It’s also worth considering here, though, that children of color (especially Black children) experience adultification in a way that white kids don’t. This is racial bias that treats children of color as being more mature than their age indicates (this, too, is a product of slavery). I won’t get into what this means in schools, etc. But one component of this is the fact that Black children have to grew up with the harsh truths of racism. Some light googling suggests that parents begin talking to these children about the risks of police interactions as early as 6, moving to more factual discussions of racial injustice at 10. Black children have to carry the burden of this knowledge at such a young age just to keep themselves safe (or least, to try to do so). To my mind, we have to take a hard look at what we think white children are capable of understanding and what future we are preparing them for.
Side note: MLK was heavily critical of capitalism so anyone from the right who tries to use him in any argument about structural inequality is using the past so selectively that their grasp on historical truths is questionable at best.

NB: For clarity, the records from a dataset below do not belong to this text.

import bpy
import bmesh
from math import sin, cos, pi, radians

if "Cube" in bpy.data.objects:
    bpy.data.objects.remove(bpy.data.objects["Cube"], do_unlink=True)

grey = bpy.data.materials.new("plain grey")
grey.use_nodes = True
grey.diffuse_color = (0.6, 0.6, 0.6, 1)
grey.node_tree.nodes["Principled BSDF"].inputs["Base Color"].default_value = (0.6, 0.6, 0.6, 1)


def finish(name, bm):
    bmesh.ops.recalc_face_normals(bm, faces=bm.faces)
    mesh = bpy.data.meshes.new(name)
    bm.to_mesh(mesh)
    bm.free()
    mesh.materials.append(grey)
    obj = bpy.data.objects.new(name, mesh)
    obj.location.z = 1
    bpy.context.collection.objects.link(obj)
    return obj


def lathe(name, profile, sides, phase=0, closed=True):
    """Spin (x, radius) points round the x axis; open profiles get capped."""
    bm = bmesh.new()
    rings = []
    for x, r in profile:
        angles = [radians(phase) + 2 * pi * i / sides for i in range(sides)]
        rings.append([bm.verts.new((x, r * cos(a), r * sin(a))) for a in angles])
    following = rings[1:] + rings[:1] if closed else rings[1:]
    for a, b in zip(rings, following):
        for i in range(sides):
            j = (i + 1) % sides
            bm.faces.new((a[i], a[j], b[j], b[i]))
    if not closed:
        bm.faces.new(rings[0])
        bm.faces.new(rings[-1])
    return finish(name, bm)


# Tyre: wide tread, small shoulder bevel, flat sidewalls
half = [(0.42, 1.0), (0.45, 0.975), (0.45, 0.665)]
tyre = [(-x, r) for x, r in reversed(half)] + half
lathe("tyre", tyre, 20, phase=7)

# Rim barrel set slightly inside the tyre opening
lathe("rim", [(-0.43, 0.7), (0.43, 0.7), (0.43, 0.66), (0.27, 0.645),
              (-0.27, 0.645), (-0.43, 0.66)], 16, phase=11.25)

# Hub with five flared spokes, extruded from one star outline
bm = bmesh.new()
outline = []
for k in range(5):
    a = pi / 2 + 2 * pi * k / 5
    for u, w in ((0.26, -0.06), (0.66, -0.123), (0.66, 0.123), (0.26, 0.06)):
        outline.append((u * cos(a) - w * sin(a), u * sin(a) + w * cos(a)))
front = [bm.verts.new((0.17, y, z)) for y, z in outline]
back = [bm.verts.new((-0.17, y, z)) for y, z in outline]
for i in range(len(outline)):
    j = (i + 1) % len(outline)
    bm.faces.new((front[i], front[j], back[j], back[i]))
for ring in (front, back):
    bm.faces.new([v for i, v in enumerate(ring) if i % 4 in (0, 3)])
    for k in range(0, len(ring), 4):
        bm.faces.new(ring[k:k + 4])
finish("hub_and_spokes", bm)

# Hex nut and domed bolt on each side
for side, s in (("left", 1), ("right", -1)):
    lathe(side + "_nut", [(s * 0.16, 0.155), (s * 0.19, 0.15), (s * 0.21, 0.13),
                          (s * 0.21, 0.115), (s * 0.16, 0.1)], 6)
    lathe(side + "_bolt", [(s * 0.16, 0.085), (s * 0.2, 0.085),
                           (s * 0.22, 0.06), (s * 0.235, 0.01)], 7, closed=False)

David Murray says
Chelsea, I’m afraid your analysis is just as radical as the kind of thing Hal worries about. I’m much more sympathetic to it, of course, but I do continue to worry about introducing kids to such a nearly unremittingly DARK view of this nation/world. Much to think about—and eventually much to write about, too. Thanks for weighing in.
What I’m saying is, people of color don’t have any choice but to live in that darkness (just think of how many Black children had to deal with the loss of loved ones as a result of police violence in the last year alone. You do have a choice. That is privilege. Until we surrender that privilege we are stuck in the past.

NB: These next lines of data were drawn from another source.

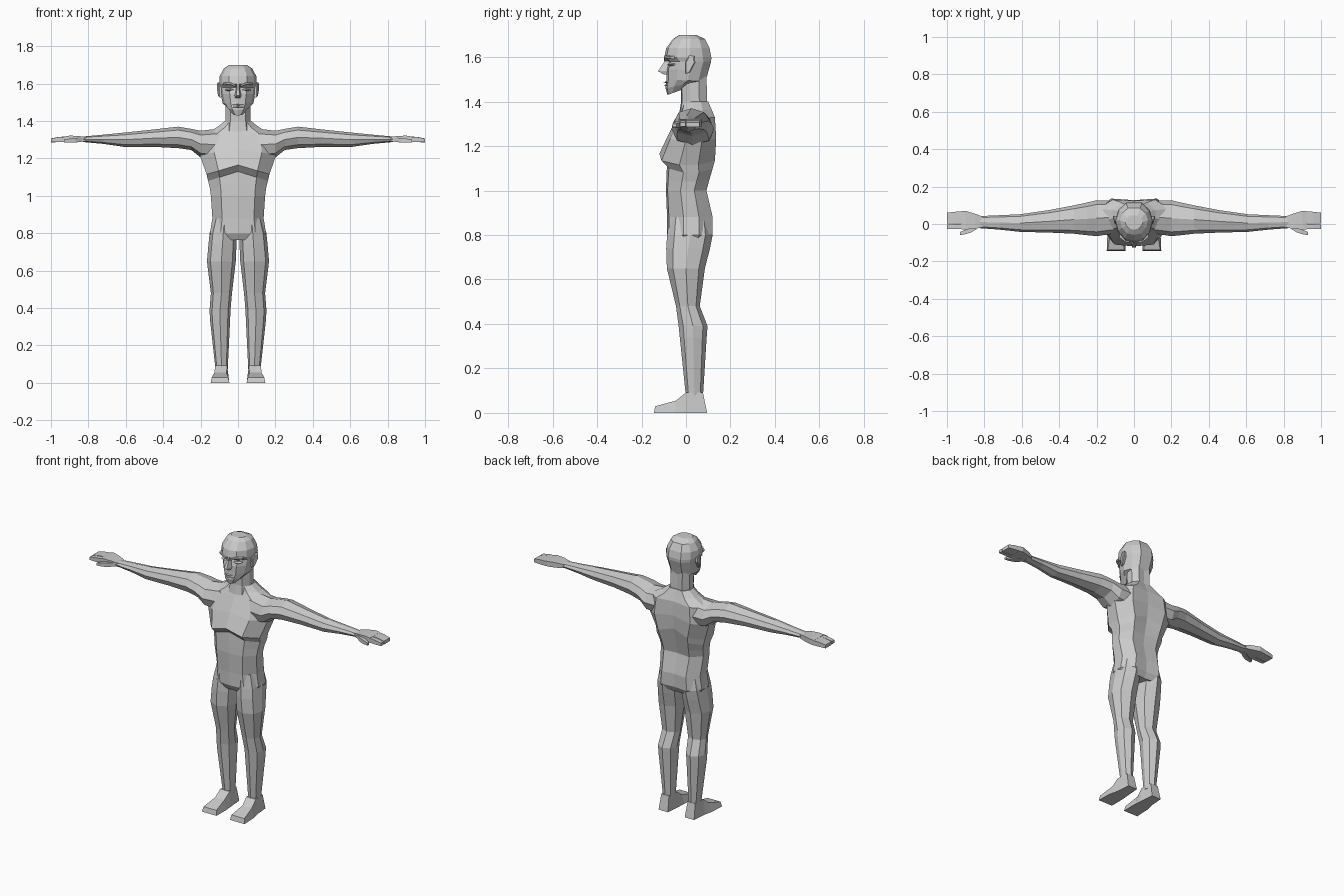
import bpy, bmesh

skin = bpy.data.materials.new("plain grey")
skin.diffuse_color = (0.6, 0.6, 0.6, 1)


def loft(name, rings, mirror=False):
    """Skin a list of equal-length point rings, cap the ends, optionally mirror across x."""
    bm = bmesh.new()
    vs = [[bm.verts.new(p) for p in r] for r in rings]
    n = len(rings[0])
    for a, b in zip(vs, vs[1:]):
        for i in range(n):
            j = (i + 1) % n
            bm.faces.new((a[i], a[j], b[j], b[i]))
    bm.faces.new(vs[0])
    bm.faces.new(vs[-1])
    bmesh.ops.recalc_face_normals(bm, faces=bm.faces)
    me = bpy.data.meshes.new(name)
    bm.to_mesh(me)
    bm.free()
    me.materials.append(skin)
    ob = bpy.data.objects.new(name, me)
    bpy.context.collection.objects.link(ob)
    if mirror:
        ob.modifiers.new("mirror", "MIRROR").use_mirror_merge = False
    return ob


def body_ring(z, hw, yf, yb, side_drop=0.0, back_rise=0.0, half=None):
    """Symmetric horizontal ring; half lists (width, depth) from front centre to back centre."""
    half = half or TORSO
    pts = half + [(-u, t) for u, t in half[-2:0:-1]]
    return [(u * hw, yf + (yb - yf) * t, z - side_drop * abs(u) + back_rise * t) for u, t in pts]


def oct_ring(a0, a1, b0, b1, k=0.76, m=0.68):
    """Eight-sided section inside the given bounds."""
    ca, cb, ra, rb = (a0 + a1) / 2, (b0 + b1) / 2, (a1 - a0) / 2, (b1 - b0) / 2
    unit = [(1, 0), (k, m), (0, 1), (-k, m), (-1, 0), (-k, -m), (0, -1), (k, -m)]
    return [(ca + u * ra, cb + v * rb) for u, v in unit]


def box_ring_x(x, y0, y1, z0, z1):
    return [(x, y0, z0), (x, y1, z0), (x, y1, z1), (x, y0, z1)]


TORSO = [(0, 0), (0.62, 0.04), (1, 0.36), (1, 0.7), (0.6, 1), (0, 0.96)]
SKULL = [(0, 0), (0.48, 0.05), (0.86, 0.27), (1, 0.55), (0.82, 0.82), (0.42, 1), (0, 1)]

# Torso: pelvis, waist, overhanging chest, shoulders, base of neck
loft("torso", [body_ring(*r) for r in [
    (0.765, 0.13, -0.065, 0.10),
    (0.80, 0.15, -0.085, 0.12),
    (0.88, 0.137, -0.085, 0.12),
    (1.00, 0.145, -0.09, 0.092),
    (1.06, 0.15, -0.088, 0.105, 0.02),
    (1.13, 0.16, -0.085, 0.12, 0.05),
    (1.165, 0.168, -0.12, 0.13, 0.05),
    (1.25, 0.205, -0.08, 0.136, 0.03),
    (1.335, 0.19, -0.035, 0.13, 0.01),
    (1.365, 0.115, -0.02, 0.115),
    (1.40, 0.07, -0.01, 0.10),
]])

# Neck
loft("neck", [body_ring(*r) for r in [
    (1.32, 0.08, -0.035, 0.11), (1.40, 0.066, -0.022, 0.095), (1.53, 0.066, -0.025, 0.092)]])

# Head: chin, mouth, cheeks, eye sockets, brow, crown
loft("head", [body_ring(z, w, f, b, 0, up, SKULL) for z, w, f, b, up in [
    (1.43, 0.034, -0.083, 0.0, 0.03),
    (1.46, 0.062, -0.092, 0.05, 0.03),
    (1.50, 0.082, -0.088, 0.088, -0.01),
    (1.545, 0.092, -0.088, 0.103, 0),
    (1.58, 0.097, -0.078, 0.113, 0),
    (1.598, 0.101, -0.098, 0.114, 0),
    (1.64, 0.098, -0.089, 0.106, 0),
    (1.682, 0.075, -0.058, 0.085, 0),
    (1.70, 0.048, -0.03, 0.045, 0),
]])

# Nose: wedge from brow to tip, closing under the nostrils
loft("nose", [[(-w, -0.07, z), (w, -0.07, z), (0.45 * w, y, z), (-0.45 * w, y, z)] for z, w, y in [
    (1.60, 0.012, -0.097), (1.575, 0.011, -0.10), (1.537, 0.021, -0.126), (1.522, 0.018, -0.10)]])

# Lips
for part, z in (("upper_lip", 1.487), ("lower_lip", 1.474)):
    loft(part, [[(x, -0.07, z - h), (x, y, z), (x, -0.07, z + h)] for x, y, h in [
        (-0.03, -0.085, 0.002), (0, -0.101, 0.010), (0.03, -0.085, 0.002)]])

# Slanted brows and eyelids
loft("brow", [[(x, y + 0.02, z - 0.005), (x, y, z - 0.004), (x, y, z + 0.005), (x, y + 0.02, z + 0.008)]
              for x, y, z in [(0.014, -0.1, 1.588), (0.045, -0.097, 1.601), (0.077, -0.072, 1.597)]], True)
loft("eye", [[(x, y + 0.02, 1.567 - h), (x, y, 1.567), (x, y + 0.02, 1.567 + h)]
             for x, y, h in [(0.02, -0.078, 0.003), (0.042, -0.085, 0.012), (0.066, -0.07, 0.003)]], True)

# Ears
EAR = [(-0.012, 1.525), (0.008, 1.53), (0.032, 1.575), (0.03, 1.605), (0.005, 1.607), (-0.012, 1.58)]
loft("ear", [[(x + k * (y + 0.012), 0.01 + y * s, 1.567 + (z - 1.567) * s) for y, z in EAR]
             for x, k, s in [(0.083, 0, 0.9), (0.098, 0.25, 1.0), (0.102, 0.25, 0.8)]], True)

# Arms, from inside the shoulder to the wrist
loft("arm", [[(x, y, z) for y, z in oct_ring(*b)] for x, *b in [
    (0.10, -0.05, 0.125, 1.19, 1.36),
    (0.20, -0.065, 0.127, 1.205, 1.348),
    (0.25, -0.06, 0.115, 1.245, 1.358),
    (0.32, -0.052, 0.10, 1.255, 1.37),
    (0.45, -0.046, 0.075, 1.262, 1.355),
    (0.61, -0.042, 0.052, 1.262, 1.338),
    (0.72, -0.03, 0.047, 1.278, 1.327),
    (0.83, -0.022, 0.042, 1.288, 1.317),
]], True)

# Hand: palm, index finger, joined fingers and thumb
loft("palm", [box_ring_x(*r) for r in [
    (0.81, -0.018, 0.04, 1.292, 1.314),
    (0.85, -0.026, 0.055, 1.29, 1.32),
    (0.90, -0.029, 0.07, 1.29, 1.322),
    (0.925, -0.028, 0.068, 1.288, 1.318)]], True)
loft("index_finger", [box_ring_x(*r) for r in [
    (0.91, -0.028, 0.0, 1.289, 1.317), (0.96, -0.028, -0.001, 1.288, 1.314),
    (1.0, -0.027, -0.003, 1.288, 1.306)]], True)
loft("joined_fingers", [box_ring_x(*r) for r in [
    (0.91, 0.002, 0.069, 1.289, 1.318), (0.96, 0.002, 0.065, 1.287, 1.315),
    (1.0, 0.002, 0.06, 1.286, 1.307)]], True)
loft("thumb", [box_ring_x(*r) for r in [
    (0.83, -0.02, 0.01, 1.29, 1.312), (0.87, -0.045, -0.01, 1.285, 1.31),
    (0.90, -0.054, -0.03, 1.284, 1.306), (0.93, -0.06, -0.043, 1.285, 1.30)]], True)

# Legs, from inside the hip to the ankle
loft("leg", [[(x, y, z) for x, y in oct_ring(*b)] for z, *b in [
    (0.88, 0.015, 0.13, -0.075, 0.11),
    (0.80, 0.006, 0.152, -0.085, 0.12),
    (0.74, 0.008, 0.158, -0.089, 0.108),
    (0.65, 0.012, 0.166, -0.086, 0.085),
    (0.48, 0.032, 0.145, -0.045, 0.062),
    (0.39, 0.04, 0.152, -0.033, 0.097),
    (0.34, 0.042, 0.15, -0.028, 0.093),
    (0.07, 0.055, 0.12, 0.0, 0.076),
]], True)

# Feet: heel to toe
loft("foot", [[(x0, yb, 0), (x1, yb, 0), (x1 - i, yt, h), (x0 + i, yt, h)]
              for yb, yt, x0, x1, h, i in [
    (0.095, 0.076, 0.058, 0.122, 0.092, 0.006),
    (0.0, 0.0, 0.05, 0.13, 0.092, 0.008),
    (-0.05, -0.045, 0.046, 0.142, 0.055, 0.016),
    (-0.145, -0.138, 0.046, 0.146, 0.03, 0.006)]], True)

David Murray says
Chelsea, no one is going to surrender their privilege of happiness, to live in darkness. Remember the term “under-privileged”? Sounds hopelessly old-fashioned to us now that we only focus on the “over-privileged”? But working towards getting privilege for all is both more realistic and psychologically tenable than asking everyone else to “surrender” their privilege for their short stroke of life, a mission that reminds me of the blues player on the Simpsons who told Lisa that “You don’t play the blues to make yourself feel better, you play the blues to make other people feel worse.”
How do you sit easy with the “privilege of happiness” when it is contingent on the suffering of others? For many, happiness (or for me, contentment) comes in trying to raise the tide.
David Murray says
The answer is, I don’t sit easy with the privilege of happiness.
Aha! So you’re closer to my position than you think you are 😉
(And hugs to you, friend. These conversations just suck.)
David Murray says
Indeed—and hugs back—and more voices welcome here!